# Problem:
From the first line of the entries below through the line bearing "bpy.context.view_layer.objects.active = bowl", write out each line exactly. Omit pictures.

++++ Data extract ++++

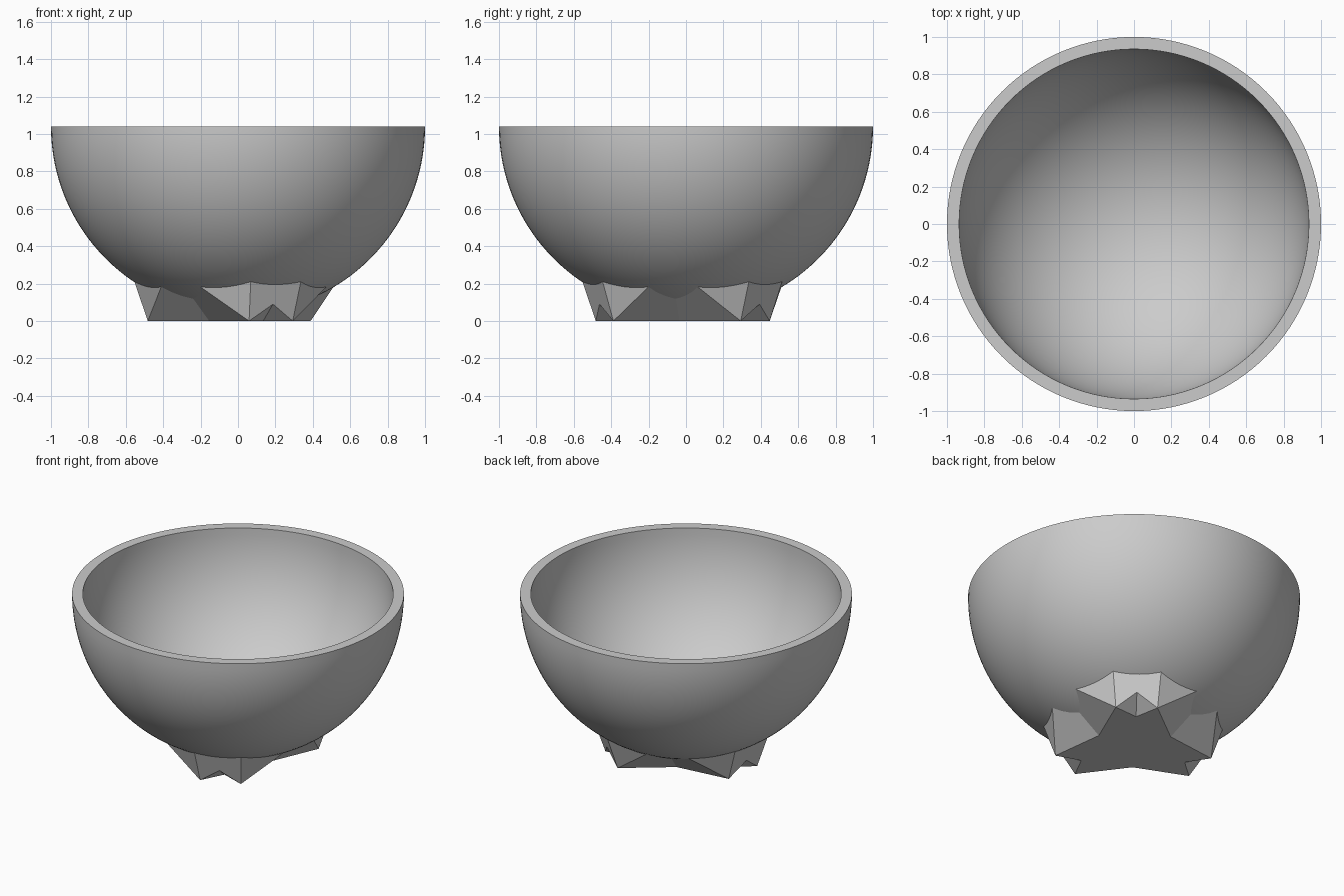
import bpy
import bmesh
from math import sin, cos, pi, radians

cube = bpy.data.objects.get("Cube")
if cube:
    bpy.data.objects.remove(cube)

GREY = (0.6, 0.6, 0.6, 1)
mat = bpy.data.materials.new("plain_grey")
mat.use_nodes = True
mat.diffuse_color = GREY
mat.node_tree.nodes["Principled BSDF"].inputs["Base Color"].default_value = GREY

RIM = 1.04      # rim height, also the centre of the bowl's sphere
INNER = 0.935


def add_object(name, bm):
    bmesh.ops.recalc_face_normals(bm, faces=bm.faces)
    mesh = bpy.data.meshes.new(name)
    bm.to_mesh(mesh)
    bm.free()
    mesh.materials.append(mat)
    obj = bpy.data.objects.new(name, mesh)
    bpy.context.collection.objects.link(obj)
    return obj


def polar(angle, radius, z):
    a = radians(angle)
    return (radius * cos(a), radius * sin(a), z)


# Bowl: a thick half-sphere shell, spun from its profile
STEPS = 32
arc = [i * pi / 2 / STEPS for i in range(STEPS + 1)]
profile = [(sin(a), RIM - cos(a)) for a in arc]
profile += [(INNER * sin(a), RIM - INNER * cos(a)) for a in reversed(arc)]
bm = bmesh.new()
verts = [bm.verts.new((r, 0, z)) for r, z in profile]
edges = [bm.edges.new(pair) for pair in zip(verts, verts[1:])]
bmesh.ops.spin(bm, geom=verts + edges, cent=(0, 0, 0), axis=(0, 0, 1),
               angle=2 * pi, steps=128, use_merge=True)
bmesh.ops.remove_doubles(bm, verts=bm.verts, dist=0.0001)
bowl = add_object("bowl", bm)
bpy.context.view_layer.objects.active = bowl
bowl.select_set(True)
bpy.ops.object.shade_smooth_by_angle(angle=radians(40))
bowl.select_set(False)

# Foot: three flared, forked arms with undercut hollows between them
bm = bmesh.new()
centre = bm.verts.new((0, 0, 0.07))     # hidden inside the bowl wall
ARMS = (-68, 52, 172)
hollows = [(bm.verts.new(polar(a + 60, 0.25, 0)),
            bm.verts.new(polar(a + 60, 0.39, 0.12))) for a in ARMS]
sole = []
for i, a in enumerate(ARMS):
    notch = bm.verts.new(polar(a, 0.36, 0))
    peak = bm.verts.new(polar(a, 0.499, 0.09))
    sides = []
    for s, (inner, ridge) in ((-1, hollows[i - 1]), (1, hollows[i])):
        tip = bm.verts.new(polar(a + s * 15, 0.486, 0))
        top = bm.verts.new(polar(a + s * 15, 0.558, 0.21))
        wing = bm.verts.new(polar(a + s * 45, 0.514, 0.182))
        bm.faces.new((tip, top, wing))              # outer flare
        bm.faces.new((tip, wing, ridge, inner))     # undercut wall
        bm.faces.new((tip, notch, peak))            # fork wall
        bm.faces.new((top, wing, centre))
        bm.faces.new((wing, ridge, centre))
        sides.append((tip, top))
    (tip_a, top_a), (tip_b, top_b) = sides
    bm.faces.new((tip_a, peak, tip_b, top_b, top_a))   # arm end
    bm.faces.new((top_a, top_b, centre))
    sole += [tip_a, notch, tip_b, hollows[i][0]]
bm.faces.new(sole)
add_object("star_foot", bm)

++++

# Result:
import bpy
import bmesh
from math import sin, cos, pi, radians

cube = bpy.data.objects.get("Cube")
if cube:
    bpy.data.objects.remove(cube)

GREY = (0.6, 0.6, 0.6, 1)
mat = bpy.data.materials.new("plain_grey")
mat.use_nodes = True
mat.diffuse_color = GREY
mat.node_tree.nodes["Principled BSDF"].inputs["Base Color"].default_value = GREY

RIM = 1.04      # rim height, also the centre of the bowl's sphere
INNER = 0.935


def add_object(name, bm):
    bmesh.ops.recalc_face_normals(bm, faces=bm.faces)
    mesh = bpy.data.meshes.new(name)
    bm.to_mesh(mesh)
    bm.free()
    mesh.materials.append(mat)
    obj = bpy.data.objects.new(name, mesh)
    bpy.context.collection.objects.link(obj)
    return obj


def polar(angle, radius, z):
    a = radians(angle)
    return (radius * cos(a), radius * sin(a), z)


# Bowl: a thick half-sphere shell, spun from its profile
STEPS = 32
arc = [i * pi / 2 / STEPS for i in range(STEPS + 1)]
profile = [(sin(a), RIM - cos(a)) for a in arc]
profile += [(INNER * sin(a), RIM - INNER * cos(a)) for a in reversed(arc)]
bm = bmesh.new()
verts = [bm.verts.new((r, 0, z)) for r, z in profile]
edges = [bm.edges.new(pair) for pair in zip(verts, verts[1:])]
bmesh.ops.spin(bm, geom=verts + edges, cent=(0, 0, 0), axis=(0, 0, 1),
               angle=2 * pi, steps=128, use_merge=True)
bmesh.ops.remove_doubles(bm, verts=bm.verts, dist=0.0001)
bowl = add_object("bowl", bm)
bpy.context.view_layer.objects.active = bowl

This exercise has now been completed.